What to bring to the meeting

You will need to bring copies of:

  • preliminary or concept plans (including information on the site and neighbourhood)
  • a detailed explanation of your proposal, and
  • a current Certificate of Title (including any covenants or additional agreements listed).

If you have been working with a consulting Town Planner, Architect or Draftsperson, we recommend that they also come to the pre-application meeting.

View the pre-application meeting fact sheet.(PDF, 167KB)

You are not required to inform your neighbour/s of your application, however we strongly encourage you to consult with your immediate neighbours about your plans.

Council will advertise most planning applications to surrounding neighbours during the application process.  By talking with your neighbours beforehand, you may clarify any potential issues they have, meaning fewer delays through the planning process for you. 

 

Yes. Fees are generally determined by the State Government, based on the expected cost of the development or a use fee.

Planning fees are for the assessment of your proposal.  There is no refund if your application is refused.

View planning fees.

The timeframe for Council to issue a planning permit depends on how complex the application is, whether neighbours need to be notified, how much information is provided with the application and other matters.  Once we have everything we need to assess the application, Council has 60 days to make a decision.

If your application is a VicSmart application, an assessment period of 10 business days applies.

If the permit is not issued within the 60 day period, you can apply for a review with the Victorian Civil and Administrative Tribunal  (VCAT).

After you have submitted your planning documents to Council, a Town Planner will be assigned to manage your application.  Your nominated Town Planner can give you more information about the timeframes for making a decision on your application. 
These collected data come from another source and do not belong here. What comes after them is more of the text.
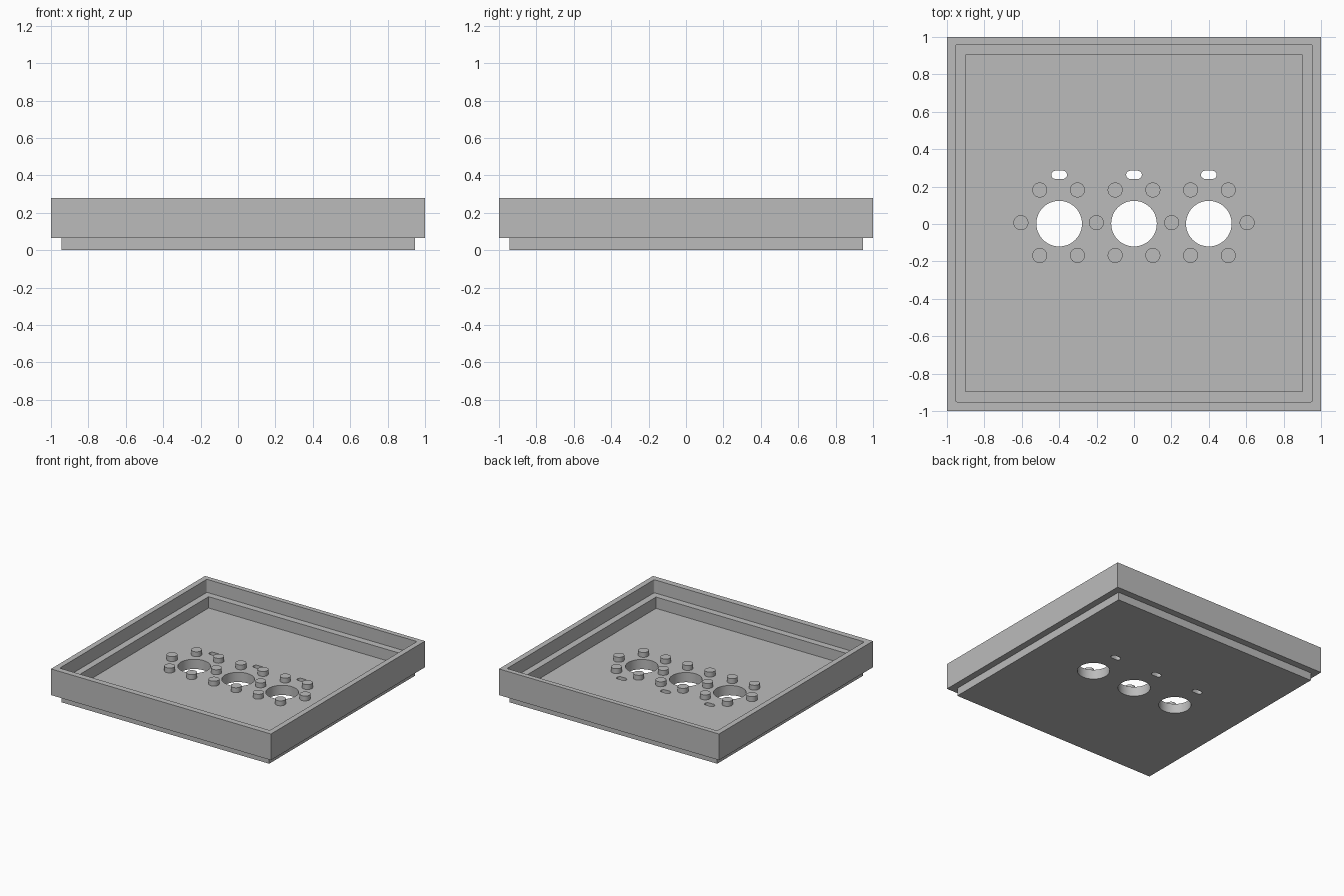
import bpy
import bmesh
import math

cube = bpy.data.objects.get("Cube")
if cube:
    bpy.data.objects.remove(cube, do_unlink=True)

# Single plain grey
grey = bpy.data.materials.new("plain_grey")
grey.use_nodes = True
colour = (0.5, 0.5, 0.5, 1)
grey.diffuse_color = colour
grey.node_tree.nodes["Principled BSDF"].inputs["Base Color"].default_value = colour

FLOOR = 0.08      # top of the tray floor
CAVITY = 0.955    # half width of the upper recess
STATIONS = (-0.4, 0, 0.4)


def finish(name, bm):
    bmesh.ops.recalc_face_normals(bm, faces=bm.faces)
    mesh = bpy.data.meshes.new(name)
    bm.to_mesh(mesh)
    bm.free()
    mesh.materials.append(grey)
    obj = bpy.data.objects.new(name, mesh)
    bpy.context.collection.objects.link(obj)
    return obj


def prism(name, outline, z0, z1):
    """Extrude a closed outline between two heights."""
    bm = bmesh.new()
    base = bm.faces.new([bm.verts.new((x, y, z0)) for x, y in outline])
    top = bmesh.ops.extrude_face_region(bm, geom=[base])["geom"]
    verts = [v for v in top if isinstance(v, bmesh.types.BMVert)]
    bmesh.ops.translate(bm, verts=verts, vec=(0, 0, z1 - z0))
    return finish(name, bm)


def stadium(cx, cy, half, r, n=24):
    """Circle outline, stretched sideways by half at each end."""
    right = [-math.pi / 2 + math.pi * i / n for i in range(n + (half > 0))]
    left = [math.pi / 2 + math.pi * i / n for i in range(n + (half > 0))]
    return ([(cx + half + r * math.cos(a), cy + r * math.sin(a)) for a in right] +
            [(cx - half + r * math.cos(a), cy + r * math.sin(a)) for a in left])


def smooth(obj):
    bpy.ops.object.select_all(action="DESELECT")
    obj.select_set(True)
    bpy.context.view_layer.objects.active = obj
    bpy.ops.object.shade_smooth_by_angle(angle=math.radians(35))


# Tray: square rings lofted from the foot, over the rim, down to the floor
profile = [(0.945, 0), (0.945, 0.065), (1, 0.065), (1, 0.28),
           (CAVITY, 0.28), (CAVITY, 0.173), (0.9, 0.173), (0.9, FLOOR)]
bm = bmesh.new()
rings = []
for r, z in profile:
    dy = 0.004 if z > 0.07 and r < 1 else 0
    rings.append([bm.verts.new((sx * r, sy * r + dy, z))
                  for sx, sy in ((-1, -1), (1, -1), (1, 1), (-1, 1))])
for a, b in zip(rings, rings[1:]):
    for i in range(4):
        j = (i + 1) % 4
        bm.faces.new((a[i], a[j], b[j], b[i]))
bm.faces.new(rings[0])
bm.faces.new(rings[-1])
# Slightly rounded corners in the upper recess
corners = [e for e in bm.edges
           if all(abs(abs(v.co.x) - CAVITY) < 0.001 for v in e.verts)
           and abs(e.verts[0].co.z - e.verts[1].co.z) > 0.05]
bmesh.ops.bevel(bm, geom=corners, offset=0.01, segments=3, profile=0.5,
                affect="EDGES")
tray = finish("tray", bm)

# Round openings and small slots through the floor
for x in STATIONS:
    for name, outline in (("hole_cutter", stadium(x, 0.002, 0, 0.122)),
                          ("slot_cutter", stadium(x, 0.263, 0.02, 0.022, 10))):
        cutter = prism(name, outline, -0.1, 0.15)
        cutter.hide_render = True
        mod = tray.modifiers.new(name, "BOOLEAN")
        mod.operation = "DIFFERENCE"
        mod.solver = "EXACT"
        mod.object = cutter
        bpy.context.view_layer.objects.active = tray
        bpy.ops.object.modifier_apply(modifier=name)
        bpy.data.objects.remove(cutter, do_unlink=True)
smooth(tray)

# Locating pins: hexagons around the openings, neighbours share a pin
spots = {(round(x + 0.203 * math.cos(k * math.pi / 3), 1),
          round(0.007 + 0.175 * math.sin(k * math.pi / 3) / math.sin(math.pi / 3), 3))
         for x in STATIONS for k in range(6)}
for x, y in sorted(spots):
    pin = prism("locating_pin", stadium(x * 1.008, y, 0, 0.04, 16),
                FLOOR - 0.005, FLOOR + 0.04)
    smooth(pin)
For further information view the Decision Timelines for Planning Applications(PDF, 283KB) factsheet.

Yes.  A suitably qualified Architect or Design Consultant is required to prepare your design drawings.  It is also recommended that you speak to an independent consulting Town Planner if you have a more complex project in mind.

If a proposal could impact on the surrounding land owners or occupiers, your application may need to be advertised. This process is required for most applications, and the Town Planner assessing your application will confirm this.

The advertising process may include:

  • A public notice on the property
  • Letters of notification sent to adjoining property owners, occupiers or beneficiaries, and/or
  • A notice in the local newspaper.

 For further information, view the Understanding the advertising process of a planning application(PDF, 267KB) factsheet.

Yes. You can contest Council's decision to refuse your application or the conditions imposed on your planning permit.  To contest Council's decision, you can make an appeal through the Victorian Civil and Adminstrative Tribunal

A permit applicant can appeal Council’s decision within 60 days of the decision being made. An objector has 21 days to appeal against Council’s decision.

If a decision has not been made on your application within the specified timeframe, you can appeal Council’s failure to determine the application.

An appeal application is lodged with the Victorian Civil and Administrative Tribunal (VCAT).

Once the matter has been taken to VCAT, we are not able to issue a decision on your application.  Approval or refusal of your application is determined by VCAT during an appeal hearing.

For further information you can view Council’s VCAT factsheet(PDF, 244KB).

Once issued, your planning permit will contain an expiry date.  You must start or complete your project before this expiry date.

If you wish to extend the expiry date of your planning permit, you will need to make an application to Council.  

A fee is required to apply for an extension to your planning permit.  View planning fees.

A Town Planner will assess your application to extend the permit expiry date.  In most cases, your permit can be extended if the request is received:

  • within six months of the permit expiry date, or
  • within 12 months of the permit expiry date if your development has already started.

 

You can lodge you a request to extend your planning permit online using eHume.